The University of Manchester's Department of Earth and Environmental Sciences (EES) is involved in a collaborative project to deliver low-carbon heating and cooling in the UK.
Led by Imperial College London, the collaborative project - entitled 'Aquifer thermal energy storage for decarbonisation of heating and cooling (ATESHAC): Overcoming technical, economic and societal barriers to UK deployment' - involves the Energy Futures Lab and the Centre for Environmental Policy at Imperial College London; the British Geological Survey; and EES at Manchester.
The project will develop innovative technology to decarbonise the heating and cooling of buildings, which is a major contributor to carbon emissions in the UK.
It is led by Professor Matt Jackson at Imperial College London, and involves Manchester researchers Professor Kevin Taylor and Dr Lin Ma. The project has been awarded a £1.5 million grant by the Engineering and Physical Sciences Research Council (EPSRC, part of UK Research and Innovation (UKRI)).
The proposed technology has already been widely applied in countries such as the Netherlands, but there remain technical, economic and societal hurdles to UK deployment.

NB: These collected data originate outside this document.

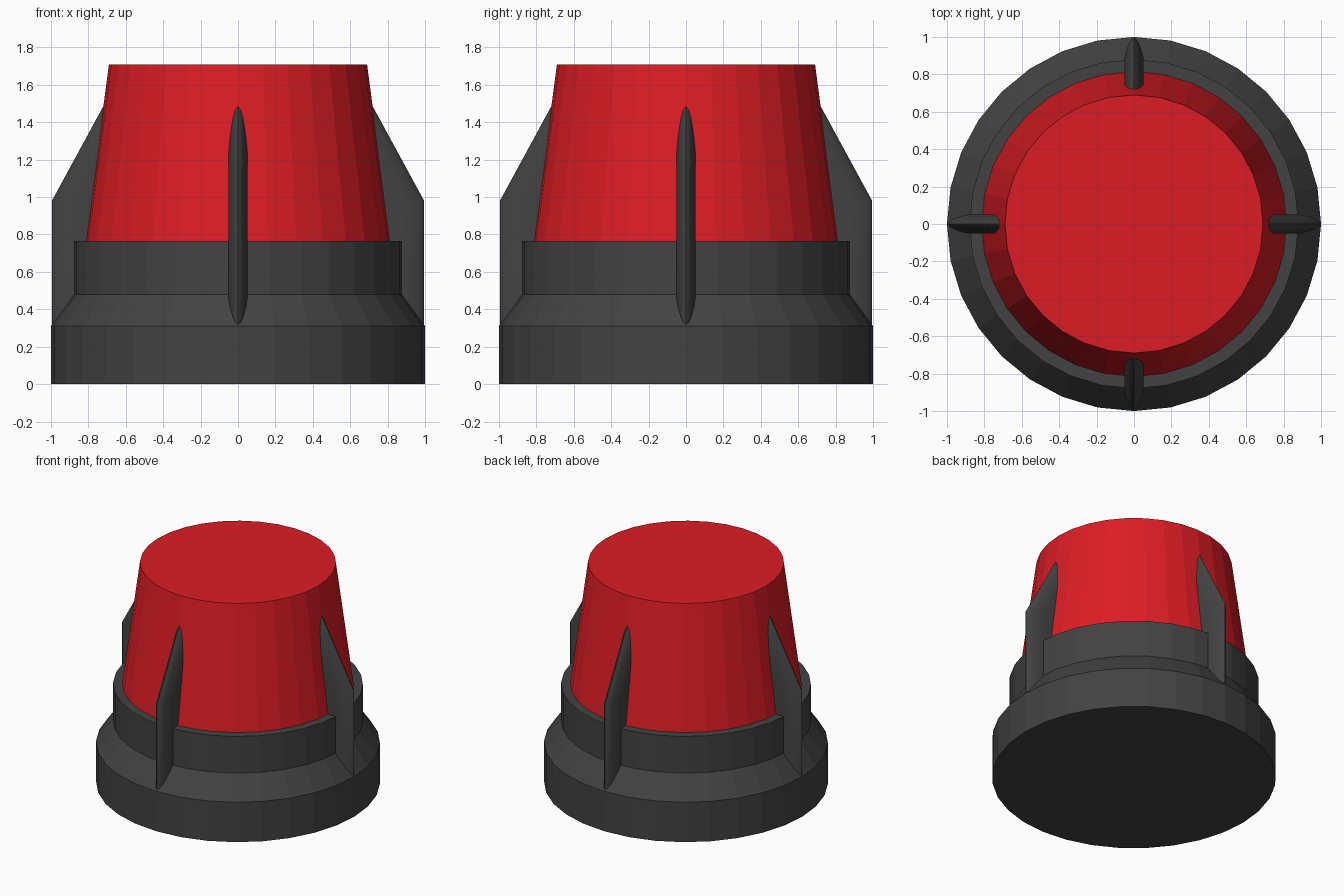
import bpy, bmesh, math

if "Cube" in bpy.data.objects:
    bpy.data.objects.remove(bpy.data.objects["Cube"])

SEG = 32


def material(name, color):
    m = bpy.data.materials.new(name)
    m.diffuse_color = (*color, 1)
    m.use_nodes = True
    m.node_tree.nodes["Principled BSDF"].inputs["Base Color"].default_value = m.diffuse_color
    return m


grey = material("dark_grey", (0.055, 0.055, 0.055))
red = material("red", (0.72, 0.012, 0.018))


def make_object(name, bm, mat):
    bmesh.ops.recalc_face_normals(bm, faces=bm.faces)
    me = bpy.data.meshes.new(name)
    bm.to_mesh(me)
    bm.free()
    me.materials.append(mat)
    ob = bpy.data.objects.new(name, me)
    bpy.context.collection.objects.link(ob)
    return ob


def loft(bm, rings):
    """Skin closed rings of points and cap both ends."""
    loops = [[bm.verts.new(p) for p in ring] for ring in rings]
    n = len(loops[0])
    for a, b in zip(loops, loops[1:]):
        for i in range(n):
            j = (i + 1) % n
            bm.faces.new((a[i], a[j], b[j], b[i]))
    bm.faces.new(loops[0])
    bm.faces.new(loops[-1])


def lathe(name, profile, mat):
    bm = bmesh.new()
    angles = [2 * math.pi * i / SEG for i in range(SEG)]
    loft(bm, [[(r * math.cos(a), r * math.sin(a), z) for a in angles]
              for r, z in profile])
    return make_object(name, bm, mat)


# Stepped collar and tapered red cap
lathe("base_collar", [(1, 0), (1, 0.31), (0.88, 0.48), (0.88, 0.765)], grey)
lathe("red_cap", [(0.815, 0.765), (0.69, 1.71)], red)

# Fin cross-section: depth behind the outer edge, half width
half = [(0.25, 0.052), (0.115, 0.052), (0.085, 0.046), (0.055, 0.037),
        (0.03, 0.027), (0.012, 0.016)]
section = half + [(0, 0)] + [(d, -w) for d, w in reversed(half)]
# Outer edge of the fin: radius, height
edge = [(0.995, 0.30), (0.995, 0.98), (0.715, 1.495)]

# Four fins around the sides
for k, side in enumerate(("right", "back", "left", "front")):
    bm = bmesh.new()
    loft(bm, [[(r - d, w, z) for d, w in section] for r, z in edge])
    fin = make_object(side + "_fin", bm, grey)
    fin.rotation_euler.z = k * math.pi / 2
    bpy.ops.object.select_all(action='DESELECT')
    fin.select_set(True)
    bpy.context.view_layer.objects.active = fin
    bpy.ops.object.shade_smooth_by_angle(angle=math.radians(25))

Known as 'aquifer thermal energy storage', or ATES, the technology captures the waste heat and cool that is produced when buildings are heated in winter and cooled in summer. This is then stored as warm or cool water in an underground aquifer, with heat or cool pumped - when needed - back to the surface.